The most difficult weapons decision by the new administration that enters the White House next January will likely be the fighter issue -- how many and what kinds of fighters should be procured for the U.S. Air Force, Navy, and Marine Corps.
The George W. Bush administration--with Secretaries of Defense Donald H. Rumsfeld and Robert M. Gates -- has mapped out a fighter procurement strategy. Particularly controversial was the decision to produce only 183 to 187 F-22 Raptor advanced fighters for the Air Force. But many Air Force leaders believe that the service needs as many as 381 F-22s to bridge a "fighter gap" until the F-35 Joint Strike Fighter (JSF) becomes available in numbers. The recent problems with the F-15 Eagle have provided ammunition for the advocacy of more F-22s in the near term.
Meanwhile, some Navy officials are becoming concerned about a "fighter gap" in that service. Their solution would be to increase the current procurement of F/A-18E and F Super Hornet aircraft.

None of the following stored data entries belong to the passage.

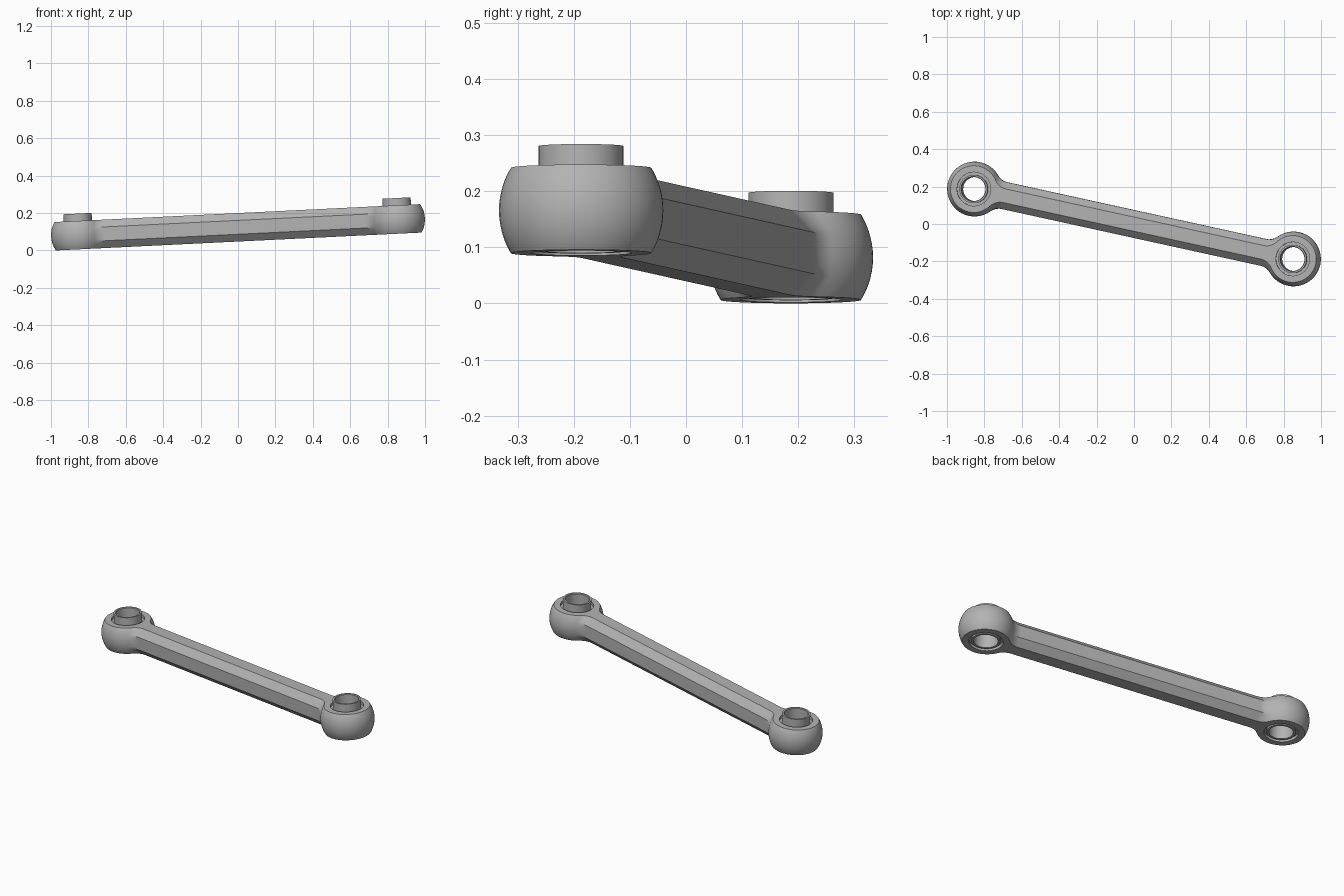
import bpy, bmesh, math
from mathutils import Matrix

if "Cube" in bpy.data.objects:
    bpy.data.objects.remove(bpy.data.objects["Cube"])

REACH = 0.874       # centre of link to centre of each eye
BALL = 0.1465       # radius of the rounded eyes
HALF_H = 0.076      # half thickness
HALF_W = 0.073      # half width of the bar
FLAT = 0.037        # half size of the unchamfered flats
FILLET = 0.08       # blend from bar to eye
POSE = (Matrix.Translation((0, 0, 0.1238))
        @ Matrix.Rotation(math.radians(-2.8), 4, 'Y')
        @ Matrix.Rotation(math.radians(-12.35), 4, 'Z'))

steel = bpy.data.materials.new("grey steel")
steel.use_nodes = True
steel.diffuse_color = (0.45, 0.45, 0.45, 1)
steel.node_tree.nodes["Principled BSDF"].inputs["Base Color"].default_value = (0.45, 0.45, 0.45, 1)


def make_object(name, bm):
    bmesh.ops.recalc_face_normals(bm, faces=bm.faces)
    mesh = bpy.data.meshes.new(name)
    bm.to_mesh(mesh)
    bm.free()
    obj = bpy.data.objects.new(name, mesh)
    bpy.context.collection.objects.link(obj)
    mesh.materials.append(steel)
    return obj


def activate(obj):
    bpy.ops.object.select_all(action='DESELECT')
    obj.select_set(True)
    bpy.context.view_layer.objects.active = obj


def smooth(obj):
    activate(obj)
    bpy.ops.object.shade_smooth_by_angle(angle=math.radians(30))


def bridge(bm, a, b):
    for i in range(len(a)):
        j = (i + 1) % len(a)
        bm.faces.new((a[i], a[j], b[j], b[i]))


def lathe(name, profile, offset, sides=48):
    """Closed ring of (radius, height) points turned about z."""
    bm = bmesh.new()
    rings = [[bm.verts.new((offset + r * math.cos(math.tau * i / sides),
                            r * math.sin(math.tau * i / sides), z))
              for i in range(sides)] for r, z in profile]
    for k in range(len(rings)):
        bridge(bm, rings[k], rings[(k + 1) % len(rings)])
    return make_object(name, bm)


def outline(z):
    """Dogbone outline of the link at height z."""
    eye = math.sqrt(BALL ** 2 - z ** 2)
    slope = max(0, abs(z) - FLAT) / (HALF_H - FLAT)
    half = HALF_W - (HALF_W - FLAT) * slope
    d = math.sqrt((eye + FILLET) ** 2 - (half + FILLET) ** 2)
    phi = math.atan2(half + FILLET, -d)
    q = []
    for i in range(21):
        a = phi * i / 20
        q.append((REACH + eye * math.cos(a), eye * math.sin(a)))
    for i in range(1, 11):
        a = phi - math.pi + (math.pi / 2 - phi) * i / 10
        q.append((REACH - d + FILLET * math.cos(a), half + FILLET + FILLET * math.sin(a)))
    back = q[::-1]
    return (q + [(-u, v) for u, v in back]
            + [(-u, -v) for u, v in q[1:]] + [(u, -v) for u, v in back[:-1]])


# Bar and both eyes, as one stack of blended outlines
upper = [FLAT / 3, FLAT * 2 / 3] + [FLAT + (HALF_H - FLAT) * i / 5 for i in range(6)]
levels = [-z for z in reversed(upper)] + [0] + upper
bm = bmesh.new()
loops = [[bm.verts.new((u, v, z)) for u, v in outline(z)] for z in levels]
for low, high in zip(loops, loops[1:]):
    bridge(bm, low, high)
bm.faces.new(loops[0][::-1])
bm.faces.new(loops[-1])
link = make_object("link_body", bm)

# Bores through the eyes
for side in (-1, 1):
    bm = bmesh.new()
    bmesh.ops.create_cone(bm, cap_ends=True, segments=48, radius1=0.09, radius2=0.09,
                          depth=0.4, matrix=Matrix.Translation((side * REACH, 0, 0)))
    cutter = make_object("bore_cutter", bm)
    cutter.hide_render = True
    mod = link.modifiers.new("bore", 'BOOLEAN')
    mod.operation = 'DIFFERENCE'
    mod.solver = 'EXACT'
    mod.object = cutter
    activate(link)
    bpy.ops.object.modifier_apply(modifier=mod.name)
    bpy.data.objects.remove(cutter)
smooth(link)
link.matrix_world = POSE

# Bushing sleeves and the recessed races around them
for side, label in ((-1, "right"), (1, "left")):
    bushing = lathe(label + "_bushing", [(0.064, -0.073), (0.076, -0.073), (0.076, 0.115),
                                         (0.067, 0.115), (0.064, 0.112)], side * REACH)
    race = lathe(label + "_race", [(0.074, -0.06), (0.0905, -0.06),
                                   (0.0905, 0.06), (0.074, 0.06)], side * REACH)
    for obj in (bushing, race):
        smooth(obj)
        obj.matrix_world = POSE
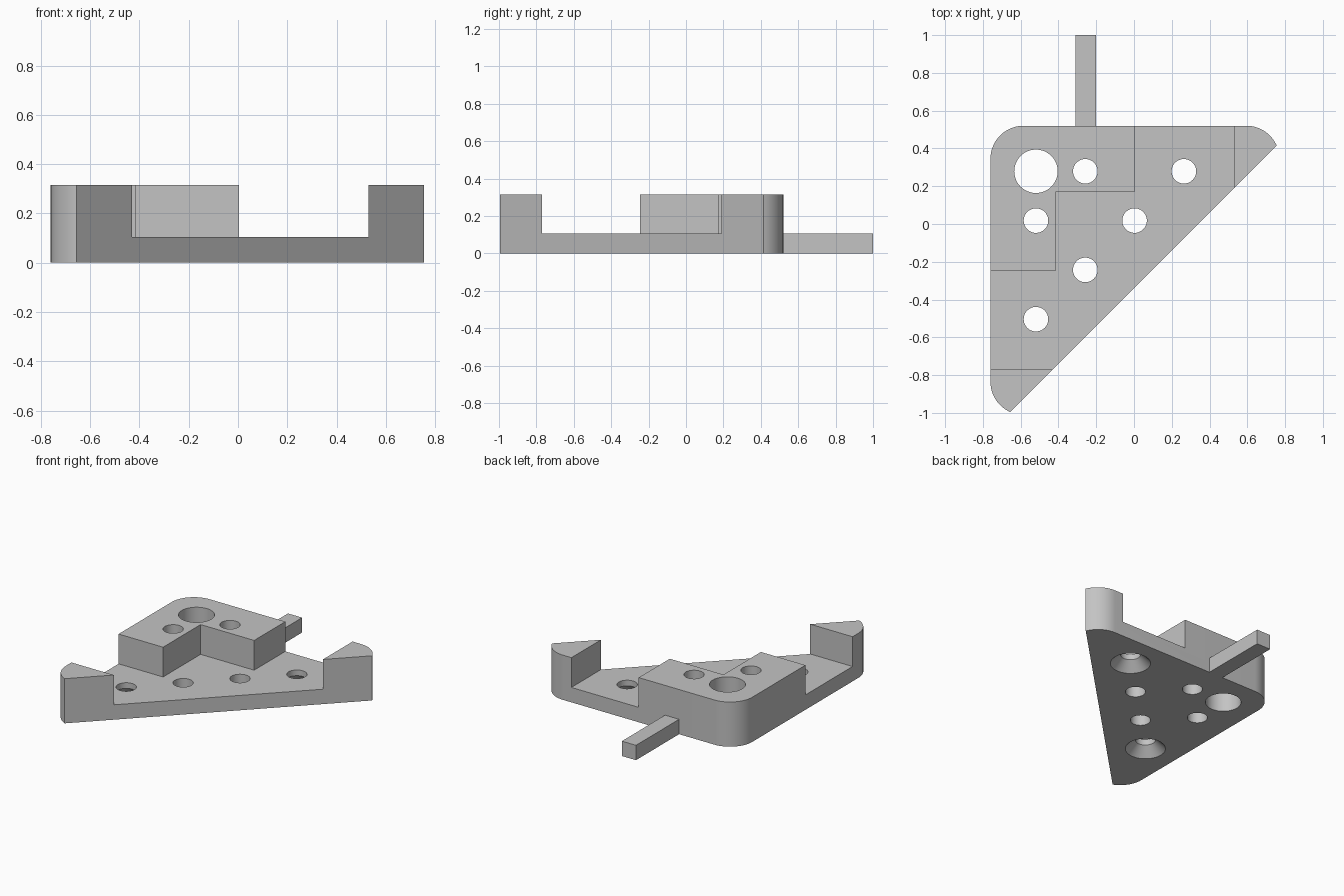
import bpy
import bmesh
from math import sin, cos, pi, radians, asin

if "Cube" in bpy.data.objects:
    bpy.data.objects.remove(bpy.data.objects["Cube"], do_unlink=True)

PLATE, TOP = 0.105, 0.315
LEFT, BACK, R = -0.76, 0.52, 0.175

grey = bpy.data.materials.new("plain grey")
grey.use_nodes = True
grey.diffuse_color = (0.55, 0.55, 0.55, 1)
grey.node_tree.nodes["Principled BSDF"].inputs["Base Color"].default_value = (0.55, 0.55, 0.55, 1)


def finish(name, bm):
    bmesh.ops.recalc_face_normals(bm, faces=bm.faces)
    mesh = bpy.data.meshes.new(name)
    bm.to_mesh(mesh)
    bm.free()
    mesh.materials.append(grey)
    obj = bpy.data.objects.new(name, mesh)
    bpy.context.collection.objects.link(obj)
    return obj


def prism(name, outline, z0, z1):
    bm = bmesh.new()
    face = bm.faces.new([bm.verts.new((x, y, z0)) for x, y in outline])
    new = bmesh.ops.extrude_face_region(bm, geom=[face])["geom"]
    bmesh.ops.translate(bm, vec=(0, 0, z1 - z0),
                        verts=[v for v in new if isinstance(v, bmesh.types.BMVert)])
    return finish(name, bm)


def arc(cx, cy, r, a0, a1, n):
    return [(cx + r * cos(a0 + (a1 - a0) * i / n), cy + r * sin(a0 + (a1 - a0) * i / n))
            for i in range(n + 1)]


def hole(x, y, r, countersunk):
    # Straight bore, optionally widening to the underside
    rings = [(r, -0.1), (r, 0.5)]
    if countersunk:
        rings = [(2 * r, -0.1), (2 * r, 0), (r, r), (r, 0.5)]
    bm = bmesh.new()
    loops = [[bm.verts.new((px, py, z)) for px, py in arc(x, y, rad, 0, 2 * pi, 48)[:-1]]
             for rad, z in rings]
    for a, b in zip(loops, loops[1:]):
        for i in range(48):
            j = (i + 1) % 48
            bm.faces.new((a[i], a[j], b[j], b[i]))
    bm.faces.new(loops[0])
    bm.faces.new(loops[-1])
    return finish("hole_cutter", bm)


def cut(obj, cutter):
    cutter.hide_render = True
    mod = obj.modifiers.new("cut", "BOOLEAN")
    mod.operation = "DIFFERENCE"
    mod.solver = "EXACT"
    mod.object = cutter
    bpy.context.view_layer.objects.active = obj
    bpy.ops.object.modifier_apply(modifier=mod.name)
    bpy.data.objects.remove(cutter, do_unlink=True)


def mirrored(points):
    # Reflect across the diagonal through the square corner
    return [(LEFT + BACK - y, LEFT + BACK - x) for x, y in points]


# Triangular body: rounded square corner and two rounded tips cut by the diagonal
tip = arc(0.595, BACK - R, R, asin(0.07 / R), pi / 2, 14)
corner = arc(LEFT + R, BACK - R, R, pi / 2, pi, 20)
body = prism("bracket_body", tip + corner + mirrored(tip)[::-1], 0, TOP)

# Step between the corner block and the two end lugs
pocket = [(0.005, 0.7), (0.53, 0.7), (0.53, -0.77), (-0.9, -0.77)]
pocket += mirrored([(0.005, 0.7), (0.005, 0.173)])
pocket += [(-0.413, 0.173), (0.005, 0.173)]
cut(body, prism("step_cutter", pocket, PLATE, 0.6))

# Holes on a square grid, the outer two countersunk from below
STEP = 0.261
for col, row, r, sunk in ((0, 0, 0.115, False), (1, 0, 0.065, False), (3, 0, 0.065, True),
                          (0, 1, 0.065, False), (2, 1, 0.065, False),
                          (1, 2, 0.065, False), (0, 3, 0.065, True)):
    cut(body, hole(-0.519 + STEP * col, 0.279 - STEP * row, r, sunk))

# Square tab on the back edge
tab = prism("back_tab", [(-0.31, BACK), (-0.2, BACK), (-0.2, 1), (-0.31, 1)], 0, PLATE)

# Smooth the curved walls and keep hard edges
bpy.ops.object.select_all(action="DESELECT")
body.select_set(True)
bpy.context.view_layer.objects.active = body
bpy.ops.object.shade_smooth_by_angle(angle=radians(30))
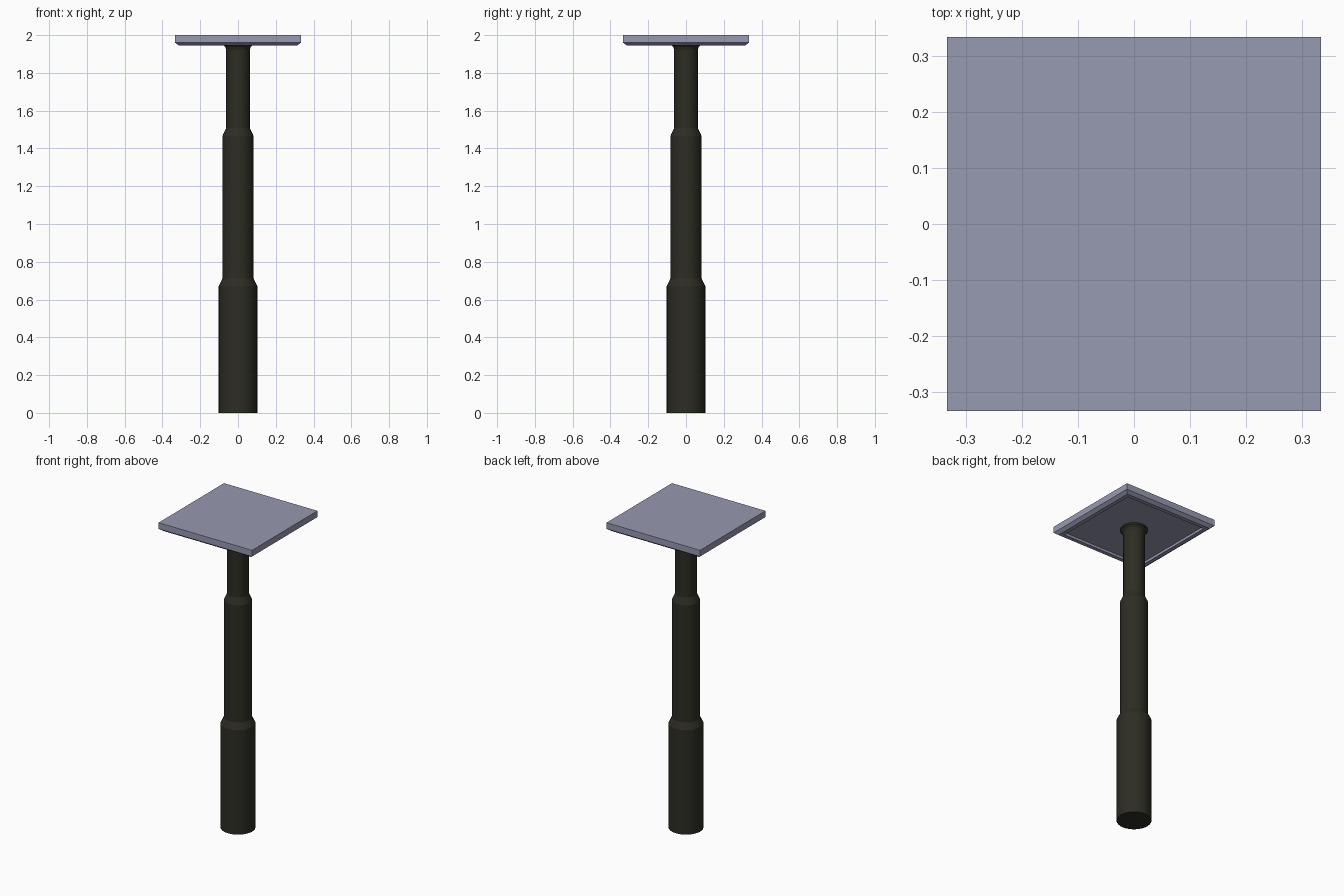
import bpy, bmesh, math

if "Cube" in bpy.data.objects:
    bpy.data.objects.remove(bpy.data.objects["Cube"])


def material(name, rgb):
    m = bpy.data.materials.new(name)
    m.diffuse_color = (*rgb, 1)
    m.use_nodes = True
    m.node_tree.nodes["Principled BSDF"].inputs["Base Color"].default_value = m.diffuse_color
    return m


def lathe(name, profile, sides, mat, offset=0.0):
    """Stack rings of (radius, z), bridge them; cap both ends."""
    bm = bmesh.new()
    rings = []
    for r, z in profile:
        rings.append([bm.verts.new((r * math.cos(offset + 2 * math.pi * i / sides),
                                    r * math.sin(offset + 2 * math.pi * i / sides), z))
                      for i in range(sides)])
    for a, b in zip(rings, rings[1:]):
        for i in range(sides):
            j = (i + 1) % sides
            bm.faces.new((a[i], a[j], b[j], b[i]))
    bm.faces.new(rings[0][::-1])
    bm.faces.new(rings[-1])
    bmesh.ops.recalc_face_normals(bm, faces=bm.faces)
    mesh = bpy.data.meshes.new(name)
    bm.to_mesh(mesh)
    bm.free()
    mesh.materials.append(mat)
    ob = bpy.data.objects.new(name, mesh)
    bpy.context.collection.objects.link(ob)
    return ob


dark = material("dark olive metal", (0.026, 0.026, 0.017))
grey = material("lavender grey", (0.31, 0.32, 0.44))

# Stepped round post with a flared collar under the plate
post = lathe("post", [(0.102, 0), (0.102, 0.672), (0.082, 0.713), (0.082, 1.467),
                      (0.063, 1.508), (0.063, 1.925), (0.068, 1.938),
                      (0.08, 1.95), (0.08, 1.962)], 32, dark)
bpy.context.view_layer.objects.active = post
post.select_set(True)
bpy.ops.object.shade_smooth_by_angle(angle=math.radians(20))

# Square plate: recessed underside, rim, chamfer, edge, flat top
s = math.sqrt(2)
lathe("top_plate", [(0.287 * s, 1.96), (0.287 * s, 1.944), (0.312 * s, 1.944),
                    (0.333 * s, 1.96), (0.333 * s, 2.0)], 4, grey, math.pi / 4)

These strike-fighters would be for Navy service as the Marine Corps has kept with older F/A-18s and does not fly the E/F models.
All three services plan to acquire specific variants of the F-35 JSF -- officially named Lightning II, a moniker that is rarely used. But what impact would additional buys of F-22s or F/A-18s have on the F-35 program? Air Force Major General Charles R. Davis, the F-35 program executive officer, was recently quoted in Defense News (7 April 2008) stating, "Any time there is a discussion of a service or country pulling out airplanes from the program, the other service leaderships get very concerned. But we have told the Navy that buying them [F-35C aircraft] sooner at greater rates gives you a lower cost and more capability on your [carrier] decks than any other buying profile."
In realty, the Air Force has the least interest in near-term procurement of the F-35 JSF as it would take several years to buy up to an F-22 force of 381 aircraft. Similarly, the Navy is pleased with the F/A-18 Super Hornet for the next decade or more. That aircraft has both a fighter and attack capability, and the nature of expected air threats -- both in terms of quantity and quality -- should be effectively countered by the Super Hornets. Also, an "all F/A-18 Super Hornet force" -- including the new A-18G Growler electronic attack aircraft -- simplifies maintenance and training.
More critical is the U.S. Marine Corps situation. The Marines now fly the F/A-18C and D variants and, of course, the AV-8B Harrier STOVL aircraft. Both will be in need of replacement within a decade and the F-35B STOVL is the planned -- and needed -- replacement. STOVL aircraft can operate from the Navy's large carriers as well as the so-called amphibious assault ships (LHA/LHD), which are "flattops" as large as World War II-era fleet carriers but lack catapults, arresting gear, and angled flight decks.
Similarly, the Britain is planning procurement of the F-35B to succeed the less-capable Harriers flown from their carrier decks (by Royal Navy and Royal Marine pilots).
In the long-term, the U.S. Air Force has discussed buying about a thousand F-35A and possibly other JSF variants to replace all of its F-15/F-16/A-10 aircraft.
Thus, there are major fighter issues to be addressed when the new administration is sworn in next January. Because of aircraft production line and component concerns, some decisions will have to be made quickly. Still, an objective, all-service study of U.S. fighter requirements and options should be conducted as soon as possible by the new administration -- preferably during the November -- January transition period.
-- Norman Polmar